I’m tidying my office. It’s going to take a while. There are papers everywhere. They cover every surface.
Most of them are old SATs papers; specifically maths SATs papers. They are organised into piles – one for each of the children I have been working with. Piles and piles of past SATs papers alongside other piles of diagrams and calculations. Because, like many primary school headteachers, I have been spending my afternoons over the past weeks coaching children to pass tests.
Many of our children will reach the expected standard, or higher, in these tests which they sit at the end of Key Stage Two, without any help outside their regular lessons. A few struggle much more – you might even theorise that these tests are not appropriate for them. And then there are the children which are right on the cut line; who might hit the pass mark or might not. And it is these children, or at least some of them, who I end up coaching, having allowed my messiah complex to escape its shackles and convince me that I can single-handedly teach them everything they should have learned over the preceding four years in a few half hour sessions.
Maths is my forte in this unreasonable endeavour. When you sit down with children one-to-one and ask them what you can do to help, they are surprisingly forthcoming about what they do and don’t know. Fractions, decimals and percentages are top of most lists for some extra help, and I end up drawing a lot of pizzas. But the fun really starts with what we call word problems.
You know the sort of thing: “If I buy three apples and a packet of crisps while pouring out a litre of orange juice and paying with a fiver, how much shampoo will I have used by next Tuesday.” At least I think that’s how nonsensical they must seem, judging by the look on some of the children’s faces.
There is a structure to these sorts of questions, a pattern. Add these two things together and take them away from that. Add these things together and then add them to those things. Divide this much something or other by that many portions.
Here are some real examples:
A packet contains 1.5kg of oats. Every day Maria uses 50g of oats to make porridge. How many days does the packet of oats last?
Miss Mills is making jam to sell at the school fair. Strawberries cost £7.50 per kg. Sugar costs 79p per kg. Ten glass jars cost £6.90. She uses 12kg of strawberries and 10kg of sugar to make 20 jars full of jam. Calculate the total cost to make 20 jars full of jam.
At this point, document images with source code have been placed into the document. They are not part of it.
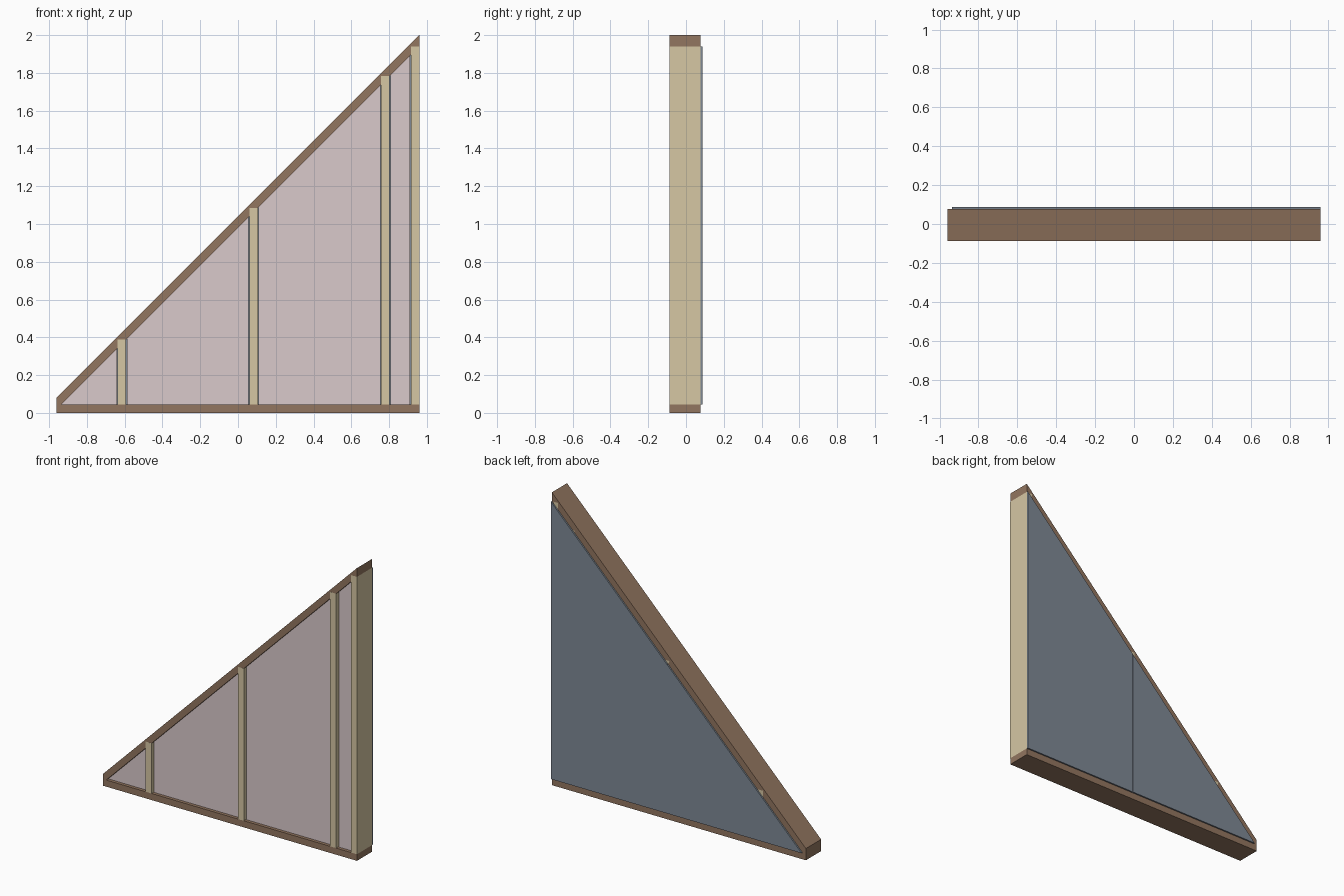
import bpy, bmesh

if "Cube" in bpy.data.objects:
    bpy.data.objects.remove(bpy.data.objects["Cube"])

FRONT, BACK, OUTER = -0.087, 0.077, 0.087   # frame depth and board face
W, T = 0.96, 0.045                          # half width, timber thickness


def rake(x):
    """Height of the underside of the sloping plate."""
    return x + 0.98


def material(name, rgb):
    m = bpy.data.materials.new(name)
    m.diffuse_color = (*rgb, 1)
    m.use_nodes = True
    m.node_tree.nodes["Principled BSDF"].inputs["Base Color"].default_value = m.diffuse_color
    return m


plate_mat = material("plate_timber", (0.29, 0.18, 0.115))
stud_mat = material("stud_timber", (0.67, 0.57, 0.37))
fill_mat = material("insulation", (0.70, 0.59, 0.60))
board_mat = material("board", (0.21, 0.25, 0.30))


def slab(name, outline, y0, y1, mat):
    """Extrude an x-z outline from y0 to y1."""
    bm = bmesh.new()
    face = bm.faces.new([bm.verts.new((x, y0, z)) for x, z in outline])
    ext = bmesh.ops.extrude_face_region(bm, geom=[face])
    for v in ext["geom"]:
        if isinstance(v, bmesh.types.BMVert):
            v.co.y = y1
    bmesh.ops.recalc_face_normals(bm, faces=bm.faces)
    me = bpy.data.meshes.new(name)
    bm.to_mesh(me)
    bm.free()
    me.materials.append(mat)
    ob = bpy.data.objects.new(name, me)
    bpy.context.collection.objects.link(ob)


def bay(x0, x1):
    """Outline between two x positions, under the slope."""
    pts = [(x0, T), (x1, T), (x1, rake(x1))]
    if rake(x0) > T + 0.001:
        pts.append((x0, rake(x0)))
    return pts


# Bottom and sloping plates
slab("bottom_plate", [(-W, 0), (W, 0), (W, T), (-W, T)], FRONT, BACK, plate_mat)
slab("sloping_plate", [(-W, T), (T - 0.98, T), (W, rake(W)), (W, 2.0), (-W, 0.08)],
     FRONT, BACK, plate_mat)

# Square-topped studs let into the sloping plate
studs = [-0.637, 0.06, 0.758, W - T]
for i, x in enumerate(studs):
    top = rake(x + T)
    slab(f"stud_{i + 1}", [(x, T), (x + T, T), (x + T, top), (x, top)],
         FRONT - 0.0005, BACK, stud_mat)

# Insulation between the studs, slightly recessed
gap = 0.004
starts = [T - 0.98] + [x + T + gap for x in studs[:-1]]
for i, (a, b) in enumerate(zip(starts, studs)):
    slab(f"insulation_{i + 1}", bay(a, b - gap), FRONT + 0.022, BACK - 0.001, fill_mat)

# Back boards meeting on the middle stud
seam = studs[1] + T / 2
slab("back_board_left", bay(T - 0.98, seam - 0.001), BACK, OUTER, board_mat)
slab("back_board_right", bay(seam + 0.001, W), BACK, OUTER, board_mat)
Jacob cuts 4 metres of ribbon into three pieces. The length of the first piece is 1.28 metres. The length of the second piece is 1.65 metres. Work out the length of the third piece.
I suppose to be fair to the test setters they are trying to replicate real-life applications for maths. I’m sure Miss Mills is preparing for the school fair even as I write. But the questions fall within a fairly narrow range. What we actually end up teaching the children is exam technique, which at the age of 11 seems to be on the boundary between absurd and cruel.
Similarly the reading test, in effect a lengthy comprehension exercise, also has some less benign effects. For instance, we spend our days educating our young people to answer in full sentences rather than monosyllabic grunts – “What would you like for lunch?” “I’d like a school packed lunch please, Miss.” And we teach a specific, structured form of joined handwriting, praising its exponents for its beauty.
But when SATs time comes round we throw all this out with the bathwater. No need to write “This is because the writer is trying to convey…”, just get the key words down. And don’t take too long! Never mind about perfect cursive script; as long as it’s legible, that will do. Exam technique above all.
Meanwhile the grammar test is a ghastly nonsense, most of which would defeat any adult who has had the benefit of a sane, balanced education. (Do you know what a fronted adverbial is? Or the subjunctive mood? Do you care?)
By the time we packaged this year’s test papers up – using an amount of plastic which would have made David Attenborough’s blood boil and surrounded by a comical level of secret squirrelry – you could see in the in the children’s eyes that they had had enough of tests, and enough of people like me, and school in general.
Isn’t it about time we stopped putting them through this? Drilling them in test technique and hothousing them in the school hall for hours on end. Allowing maths and English to dominate the curriculum. Can we not find a more intelligent way of assessing what they have learned and how well their school is doing?